# EXTRACTED MATERIAL:

□ □ □ □ □

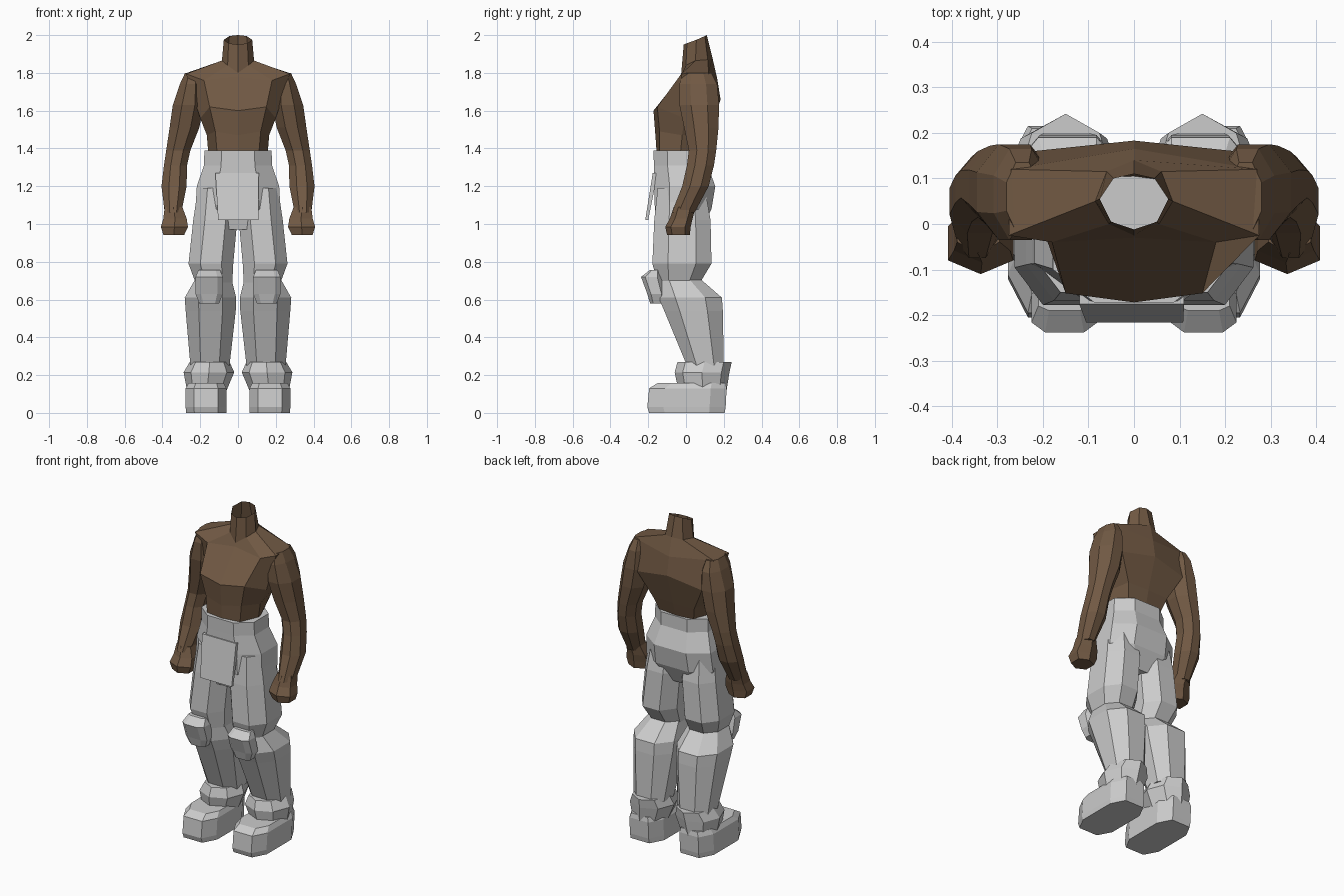
import bpy, bmesh
from math import cos, sin, pi, copysign

skin = bpy.data.materials.new("brown_skin")
skin.diffuse_color = (0.165, 0.1, 0.057, 1)


def skin_rings(name, rings, mat=None, mirror=False, caps=(True, True)):
    """Bridge equal-length point rings into a flat-faced mesh."""
    bm = bmesh.new()
    loops = [[bm.verts.new(p) for p in ring] for ring in rings]
    n = len(loops[0])
    for a, b in zip(loops, loops[1:]):
        for i in range(n):
            j = (i + 1) % n
            bm.faces.new((a[i], a[j], b[j], b[i]))
    if caps[0]:
        bm.faces.new(loops[0])
    if caps[1]:
        bm.faces.new(loops[-1])
    bmesh.ops.recalc_face_normals(bm, faces=bm.faces)
    mesh = bpy.data.meshes.new(name)
    bm.to_mesh(mesh)
    bm.free()
    obj = bpy.data.objects.new(name, mesh)
    bpy.context.collection.objects.link(obj)
    if mat:
        mesh.materials.append(mat)
    if mirror:
        obj.modifiers.new("Mirror", 'MIRROR').use_mirror_merge = False
    return obj


def loft(name, rows, sides=8, phase=0.5, power=0.85, **kw):
    """Rows are (z, x0, x1, y0, y1); each becomes a polygon filling that box."""
    def shape(v):
        return copysign(abs(v) ** power, v) if abs(v) > 1e-6 else 0.0
    unit = [(shape(cos(t)), shape(sin(t))) for t in
            ((i + phase) * 2 * pi / sides for i in range(sides))]
    mx = max(u for u, v in unit)
    my = max(v for u, v in unit)
    rings = []
    for z, x0, x1, y0, y1 in rows:
        rings.append([((x0 + x1) / 2 + u / mx * (x1 - x0) / 2,
                       (y0 + y1) / 2 + v / my * (y1 - y0) / 2, z) for u, v in unit])
    return skin_rings(name, rings, **kw)


# Torso: half outlines from front centre to back centre, mirrored into rings
halves = [
    [(0, -.155, 1.37), (.11, -.14, 1.37), (.157, -.03, 1.37), (.11, .085, 1.37), (0, .10, 1.37)],
    [(0, -.162, 1.47), (.12, -.14, 1.49), (.165, -.02, 1.47), (.14, .12, 1.47), (0, .125, 1.47)],
    [(0, -.172, 1.60), (.15, -.152, 1.62), (.20, -.01, 1.56), (.22, .16, 1.62), (0, .183, 1.66)],
    [(0, -.03, 1.78), (.18, -.04, 1.76), (.275, -.025, 1.795), (.27, .12, 1.80), (0, .165, 1.77)],
    [(0, -.025, 1.80), (.055, 0, 1.84), (.085, .05, 1.865), (.06, .115, 1.87), (0, .14, 1.88)],
    [(0, -.012, 1.95), (.05, .005, 1.957), (.075, .055, 1.975), (.045, .10, 1.995), (0, .11, 2.0)],
]
skin_rings("torso", [h + [(-x, y, z) for x, y, z in h[-2:0:-1]] for h in halves],
           mat=skin, caps=(False, False))

# Arms, from shoulder to wrist
loft("arm", [
    (1.80, .21, .28, -.015, .135),
    (1.74, .19, .308, -.035, .165),
    (1.63, .18, .345, -.035, .175),
    (1.51, .205, .362, -.01, .172),
    (1.39, .252, .38, .015, .16),
    (1.31, .27, .392, .005, .148),
    (1.20, .272, .405, -.02, .12),
    (1.06, .30, .388, -.075, .045),
], mat=skin, mirror=True, power=1)

# Fists
loft("fist", [
    (1.09, .295, .388, -.065, .05),
    (1.03, .272, .395, -.085, .035),
    (.985, .265, .408, -.11, .025),
    (.942, .285, .395, -.10, .02),
], mat=skin, mirror=True, sides=6)

# Trouser seat and waistband
loft("trouser_seat", [
    (.97, -.12, .12, -.14, .08),
    (1.08, -.225, .225, -.165, .135),
    (1.20, -.218, .218, -.168, .155),
    (1.31, -.18, .18, -.17, .115),
    (1.39, -.178, .178, -.172, .115),
], power=.8)

# Trouser legs
loft("thigh", [
    (1.19, .02, .212, -.15, .10),
    (1.02, .004, .237, -.168, .13),
    (.79, .025, .262, -.178, .135),
    (.69, .03, .225, -.15, .075),
], mirror=True)
loft("shin", [
    (.71, .035, .225, -.15, .075),
    (.61, .01, .282, -.145, .19),
    (.54, .012, .277, -.115, .195),
    (.25, .045, .252, .005, .20),
], mirror=True)

# Hanging front flap
loft("front_flap", [
    (1.02, -.105, .108, -.216, -.20),
    (1.27, -.12, .11, -.176, -.15),
], sides=4)

# Knee pads
loft("knee_pad", [
    (.58, .10, .205, -.19, -.11),
    (.63, .08, .225, -.205, -.11),
    (.72, .08, .225, -.238, -.13),
    (.757, .095, .21, -.19, -.14),
], mirror=True, power=.6)

# Boots: flared collar with a pointed back, and a blocky foot
loft("boot_collar", [
    (.12, .06, .27, -.04, .215),
    (.215, .02, .288, -.06, .23),
    (.27, .045, .255, -.045, .242),
], mirror=True, phase=0, power=1)
loft("boot_foot", [
    (0, .062, .275, -.195, .205),
    (.03, .062, .277, -.205, .21),
    (.13, .062, .277, -.195, .215),
    (.158, .075, .262, -.15, .21),
], mirror=True, power=.6)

□ □ □ □ □

# TRY IT:
Pick out and copy the lines of the entries that hold the string "True".

# EXERCISE ANSWER:
def skin_rings(name, rings, mat=None, mirror=False, caps=(True, True)):
], mat=skin, mirror=True, power=1)
], mat=skin, mirror=True, sides=6)
], mirror=True)
], mirror=True)
], mirror=True, power=.6)
], mirror=True, phase=0, power=1)
], mirror=True, power=.6)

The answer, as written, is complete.